Time Sweep / Tiempo muerto (dir. Victor Postiglione, 2016) – After the death of his wife Julia, Franco finds a dangerous way to bring her back.
An understated and evocative drama, on life after death in more ways than one.
Franco (Guillermo Pfening) has just lost his wife Julia (Maria Nela Sinisterra) to a sudden accident. The heartbroken widower will do anything to bring her back. In Julia’s diary, he finds an unorthodox way in the mysterious phenomenon, “tiempo muerto”. Known as a dead moment, this is when he gets to meet his love for the last time – in a memory of the past.
From Argentinian director Victor Postiglione, Tiempo muerto is a lean and well-paced independent drama with minimal excess. Sans the usual time travel theatrics, the taut thriller relies in verism and leaves fantasy to the fringes.
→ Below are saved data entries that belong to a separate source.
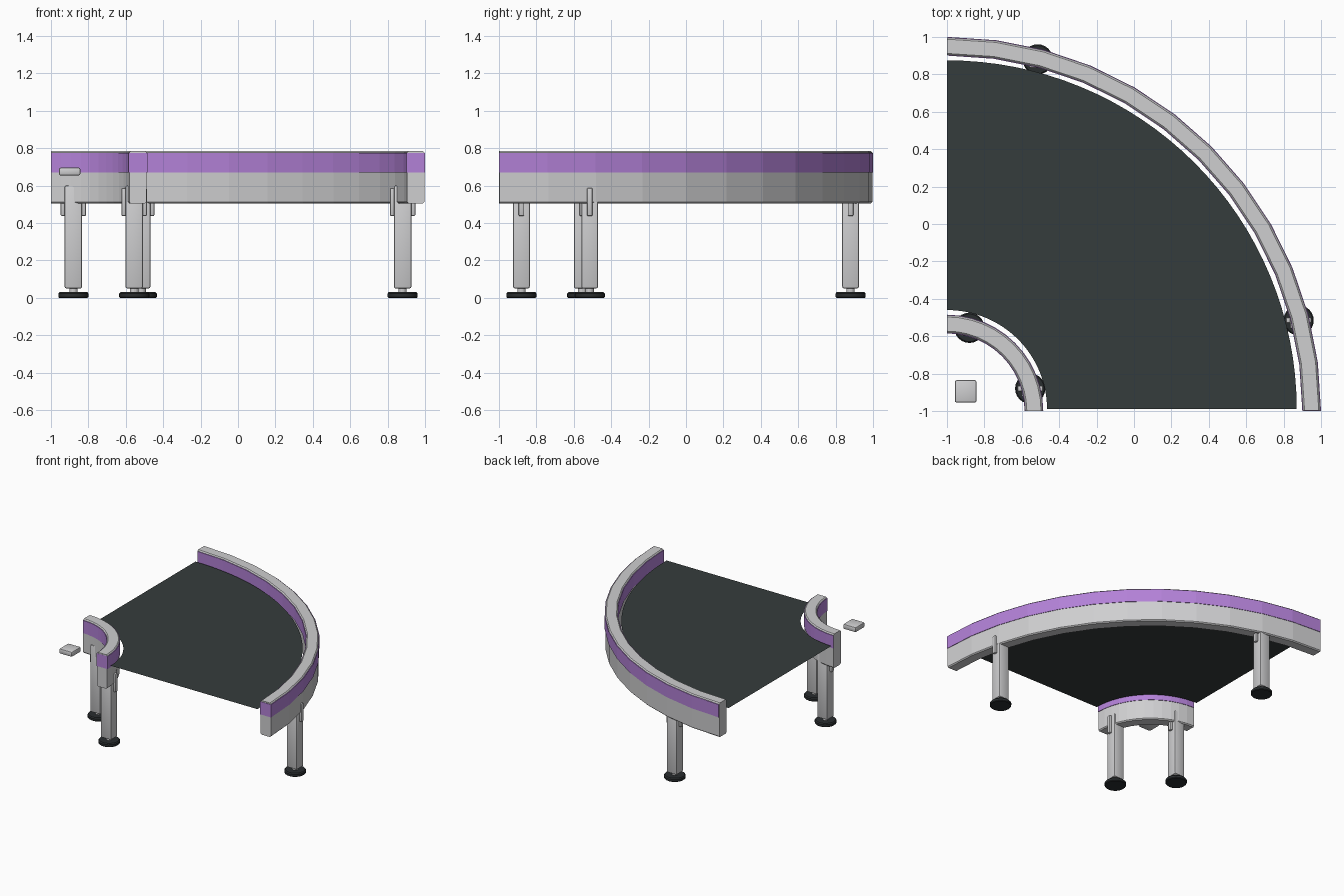
import bpy, bmesh, math

if "Cube" in bpy.data.objects:
    bpy.data.objects.remove(bpy.data.objects["Cube"])


def material(name, rgb):
    m = bpy.data.materials.new(name)
    m.diffuse_color = (*rgb, 1)
    m.use_nodes = True
    m.node_tree.nodes["Principled BSDF"].inputs["Base Color"].default_value = m.diffuse_color
    return m


GREY = material("light_grey", (0.62, 0.62, 0.63))
PURPLE = material("purple", (0.45, 0.22, 0.68))
BELT = material("dark_slate", (0.036, 0.045, 0.045))
RUBBER = material("black_rubber", (0.022, 0.026, 0.028))
CX = CY = -1.0      # centre of the quarter turn


def finish(bm, name, mat):
    bmesh.ops.recalc_face_normals(bm, faces=bm.faces)
    me = bpy.data.meshes.new(name)
    bm.to_mesh(me)
    bm.free()
    me.materials.append(mat)
    ob = bpy.data.objects.new(name, me)
    bpy.context.collection.objects.link(ob)
    return ob


def sweep(name, profile, a0, a1, steps, mat):
    """Sweep a closed (radius, z) profile around the turn centre."""
    bm = bmesh.new()
    rings = []
    for i in range(steps + 1):
        a = math.radians(a0 + (a1 - a0) * i / steps)
        rings.append([bm.verts.new((CX + r * math.cos(a), CY + r * math.sin(a), z))
                      for r, z in profile])
    n = len(profile)
    for p, q in zip(rings, rings[1:]):
        for j in range(n):
            k = (j + 1) % n
            bm.faces.new((p[j], p[k], q[k], q[j]))
    bm.faces.new(rings[0])
    bm.faces.new(rings[-1])
    return finish(bm, name, mat)


def box(name, centre, size, bevel, mat, segments=2):
    bm = bmesh.new()
    bmesh.ops.create_cube(bm, size=1)
    for v in bm.verts:
        v.co = [c + s * p for c, s, p in zip(centre, size, v.co)]
    bmesh.ops.bevel(bm, geom=list(bm.edges), offset=bevel, segments=segments,
                    profile=0.5, affect='EDGES')
    return finish(bm, name, mat)


def lathe(name, x, y, profile, mat, sides=24):
    """Capped round part from (radius, z) points, bottom to top."""
    bm = bmesh.new()
    rings = [[bm.verts.new((x + r * math.cos(math.tau * i / sides),
                            y + r * math.sin(math.tau * i / sides), z))
              for i in range(sides)] for r, z in profile]
    for p, q in zip(rings, rings[1:]):
        for i in range(sides):
            k = (i + 1) % sides
            bm.faces.new((p[i], p[k], q[k], q[i]))
    bm.faces.new(rings[0])
    bm.faces.new(rings[-1])
    return finish(bm, name, mat)


def smooth(ob):
    bpy.ops.object.select_all(action='DESELECT')
    ob.select_set(True)
    bpy.context.view_layer.objects.active = ob
    bpy.ops.object.shade_smooth_by_angle(angle=math.radians(35))


# Curved guard rails: grey body with a slightly wider purple band
for side, r in (("outer", 1.95), ("inner", 0.465)):
    w, b = 0.046, 0.008
    body = [(r - w, 0.505 + b), (r - w + b, 0.505), (r + w - b, 0.505), (r + w, 0.505 + b),
            (r + w, 0.785 - b), (r + w - b, 0.785), (r - w + b, 0.785), (r - w, 0.785 - b)]
    sweep(side + "_rail", body, 0.1, 90, 12, GREY)
    band = [(r - 0.05, 0.67), (r + 0.05, 0.67), (r + 0.05, 0.775), (r - 0.05, 0.775)]
    sweep(side + "_rail_band", band, 0, 89.9, 12, PURPLE)

# Belt surface: one thin sheet between the rails
bm = bmesh.new()
arcs = []
for r in (0.535, 1.87):
    arcs.append([bm.verts.new((CX + r * math.cos(math.radians(i * 90 / 32)),
                               CY + 0.01 + (r - 0.005) * math.sin(math.radians(i * 90 / 32)), 0.70))
                 for i in range(33)])
for i in range(32):
    bm.faces.new((arcs[0][i], arcs[1][i], arcs[1][i + 1], arcs[0][i + 1]))
finish(bm, "belt", BELT)

# Legs with levelling feet and a pair of side brackets
for i, (x, y) in enumerate([(0.88, -0.515), (-0.515, 0.88), (-0.88, -0.555), (-0.555, -0.88)]):
    smooth(box(f"leg_{i}", (x, y, 0.325), (0.094, 0.09, 0.55), 0.01, GREY))
    lathe(f"foot_stem_{i}", x, y, [(0.022, 0.02), (0.022, 0.06)], GREY, 12)
    smooth(lathe(f"foot_{i}", x, y, [(0.076, 0), (0.081, 0.005), (0.081, 0.022), (0.074, 0.03)],
                 RUBBER))
    for s, label in ((-1, "left"), (1, "right")):
        smooth(box(f"leg_bracket_{label}_{i}", (x + s * 0.056, y, 0.512),
                   (0.024, 0.03, 0.15), 0.007, GREY))

# Small control box beside the inner rail
smooth(box("control_box", (-0.90, -0.895, 0.675), (0.116, 0.12, 0.042), 0.01, GREY))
The result is a character-driven dramatic core, veracity cemented by brilliant central performances.
Guillermo Pfening is the spark of the film, with his heartrending portrayal of Franco’s gradual downward spiral. This credibility is in part due to the brilliant chemistry he shares with Maria Nela Sinisterra, who makes it easy to feel his grief of sudden loss. Franco’s palpable despair easily ropes the audience into rooting for his restless quest, towards the promised reunion with his late wife.
Ambiguity behind Julia’s work mentor Luis Ayala (Luis Luque) adds intrigue to the deepening mystery of the astral plane – in the secret he clearly holds. The eventual revelation of his fib falls flat, yet the suspenseful lead-up of uncertainty remains riveting.
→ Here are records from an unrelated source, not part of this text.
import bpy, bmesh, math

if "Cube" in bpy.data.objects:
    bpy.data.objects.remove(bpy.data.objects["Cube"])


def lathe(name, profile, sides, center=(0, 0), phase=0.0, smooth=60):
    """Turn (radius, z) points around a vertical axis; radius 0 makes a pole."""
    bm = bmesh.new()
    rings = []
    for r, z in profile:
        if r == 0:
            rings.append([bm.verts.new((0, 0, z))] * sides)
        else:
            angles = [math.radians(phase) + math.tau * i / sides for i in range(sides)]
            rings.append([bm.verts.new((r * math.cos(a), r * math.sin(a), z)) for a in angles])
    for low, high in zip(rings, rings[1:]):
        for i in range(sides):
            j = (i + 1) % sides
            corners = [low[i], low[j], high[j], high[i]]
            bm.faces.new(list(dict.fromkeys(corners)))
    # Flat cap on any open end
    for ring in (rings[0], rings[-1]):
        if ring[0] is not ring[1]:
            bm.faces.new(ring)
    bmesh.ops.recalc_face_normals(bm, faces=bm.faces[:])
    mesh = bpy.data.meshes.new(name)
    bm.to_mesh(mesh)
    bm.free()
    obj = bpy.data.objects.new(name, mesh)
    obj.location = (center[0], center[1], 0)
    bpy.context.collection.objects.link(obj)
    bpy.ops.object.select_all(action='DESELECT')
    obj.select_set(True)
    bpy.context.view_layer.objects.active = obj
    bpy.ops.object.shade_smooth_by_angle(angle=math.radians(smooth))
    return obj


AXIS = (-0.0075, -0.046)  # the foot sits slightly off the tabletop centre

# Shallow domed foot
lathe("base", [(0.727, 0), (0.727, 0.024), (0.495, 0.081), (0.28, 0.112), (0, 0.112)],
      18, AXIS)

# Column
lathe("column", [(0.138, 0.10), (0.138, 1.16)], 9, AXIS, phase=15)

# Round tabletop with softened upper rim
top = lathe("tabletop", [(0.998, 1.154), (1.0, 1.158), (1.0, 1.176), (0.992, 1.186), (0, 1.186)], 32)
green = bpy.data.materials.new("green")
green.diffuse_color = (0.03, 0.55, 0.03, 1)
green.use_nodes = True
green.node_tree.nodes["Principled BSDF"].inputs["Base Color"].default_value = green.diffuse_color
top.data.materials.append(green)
For a film so deeply rooted in realism, some may call it risk-averse. But this understated story brings across the common sentiments of those who have ever lost someone abruptly: There is always that hope for a second chance to end things right, as if we forget that life after death should be that of the bereaved, not the dead.
Stepping away from recent action-oriented time loops (ARQ, Project Almanac), Tiempo muerto‘s humanistic take comes as a breath of fresh air. It is just as well that metaphysics comes second, even if I do love temporal paradoxes in fiction. Heartfelt storytelling is what comes up top for this genre film, a quiet reminder that beckons us to move forward from the prison of our haunted pasts.
Tiempo Muerto is available on Netflix.